The challenging move to Vancouver Island will be documented by Discovery Channel film crews

A video posted to social media by Chilliwack resident Rob Iezzi shows a teenager getting kicked in the face after being approached by three suspects on Friday, Jan. 22, 2021. (YouTube/Rob i)
VIDEO: Security cameras capture ‘just one more assault’ near B.C. high school

Third high-school related assault captured by Chilliwack resident’s cameras since beginning of 2021

FILE - In this Feb. 14, 2017, file photo, Oklahoma State Rep. Justin Humphrey prepares to speak at the State Capitol in Oklahoma City. A mythical, ape-like creature that has captured the imagination of adventurers for decades has now become the target of Rep. Justin Humphrey. Humphrey, a Republican House member has introduced a bill that would create a Bigfoot hunting season, He says issuing a state hunting license and tag could help boost tourism. (Steve Gooch/The Oklahoman via AP, File)
Oklahoma lawmaker proposes ‘Bigfoot’ hunting season

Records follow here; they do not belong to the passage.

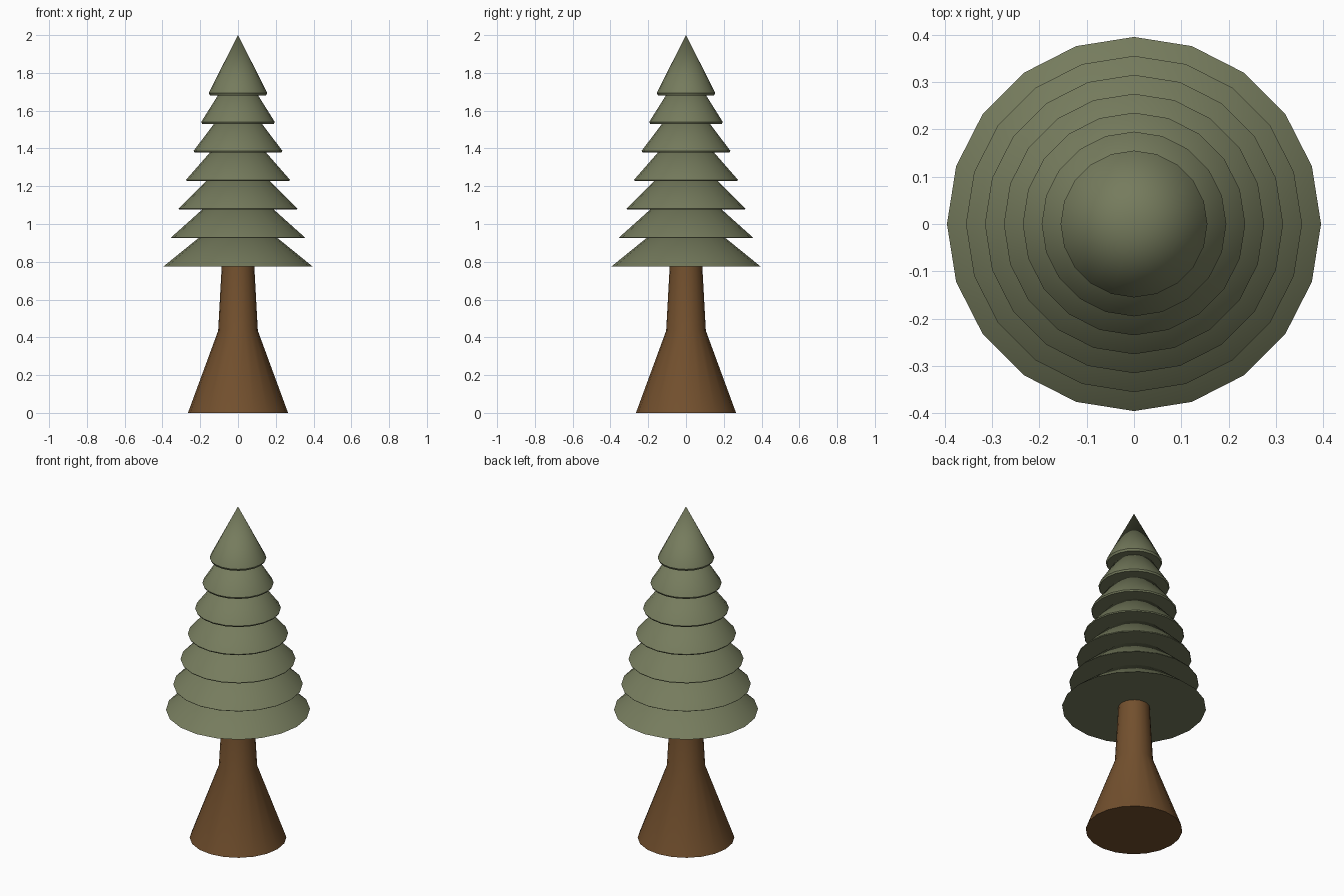
import bpy, bmesh, math

if "Cube" in bpy.data.objects:
    bpy.data.objects.remove(bpy.data.objects["Cube"])

SIDES = 20

def lathe(name, profile, mat):
    """Revolve (radius, z) points into a closed solid."""
    bm = bmesh.new()
    rings = []
    for r, z in profile:
        if r == 0:
            rings.append([bm.verts.new((0, 0, z))] * SIDES)
        else:
            rings.append([bm.verts.new((r * math.cos(a), r * math.sin(a), z))
                          for a in (2 * math.pi * i / SIDES for i in range(SIDES))])
    for low, high in zip(rings, rings[1:]):
        for i in range(SIDES):
            j = (i + 1) % SIDES
            bm.faces.new(dict.fromkeys((low[i], low[j], high[j], high[i])))
    for ring in (rings[0], rings[-1]):
        if ring[0] is not ring[1]:
            bm.faces.new(ring)
    bmesh.ops.recalc_face_normals(bm, faces=bm.faces)
    mesh = bpy.data.meshes.new(name)
    bm.to_mesh(mesh)
    bm.free()
    mesh.materials.append(mat)
    obj = bpy.data.objects.new(name, mesh)
    bpy.context.collection.objects.link(obj)
    bpy.ops.object.select_all(action='DESELECT')
    obj.select_set(True)
    bpy.context.view_layer.objects.active = obj
    bpy.ops.object.shade_smooth_by_angle(angle=math.radians(30))
    return obj

def material(name, color):
    mat = bpy.data.materials.new(name)
    mat.diffuse_color = color
    mat.use_nodes = True
    mat.node_tree.nodes["Principled BSDF"].inputs["Base Color"].default_value = mat.diffuse_color
    return mat

bark = material("bark", (0.17, 0.08, 0.027, 1))
needles = material("needles", (0.18, 0.2, 0.11, 1))

# Trunk with flared foot
lathe("trunk", [(0.265, 0), (0.105, 0.435), (0.085, 0.8)], bark)

# Seven stacked foliage cones, shrinking upward
for k in range(7):
    r = 0.395 - 0.04 * k
    z = 0.775 + 0.151 * k
    lathe(f"foliage_tier_{k + 1}", [(r - 0.001 * k, z), (r, z + 0.002 * k), (0, z + 0.32)], needles)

A Republican House member has introduced a bill that would create a Bigfoot hunting season

Economic Development and Official Languages Minister Melanie Joly responds to a question in the House of Commons Monday November 23, 2020 in Ottawa. THE CANADIAN PRESS/Adrian Wyld
Federal minister touts need for new B.C. economic development agency

Last December’s federal economic update promised a stimulus package of about $100 billion this year

FILE - In this Nov. 20, 2017, file photo, Larry King attends the 45th International Emmy Awards at the New York Hilton, in New York. Former CNN talk show host King has been hospitalized with COVID-19 for more than a week, the news channel reported Saturday, Jan. 2, 2021. CNN reported the 87-year-old King contracted the coronavirus and was undergoing treatment at Cedars-Sinai Medical Center in Los Angeles. (Photo by Andy Kropa/Invision/AP, File)
Larry King, broadcasting giant for half-century, dies at 87

King conducted an estimated 50,000 on-air interviews

Most Read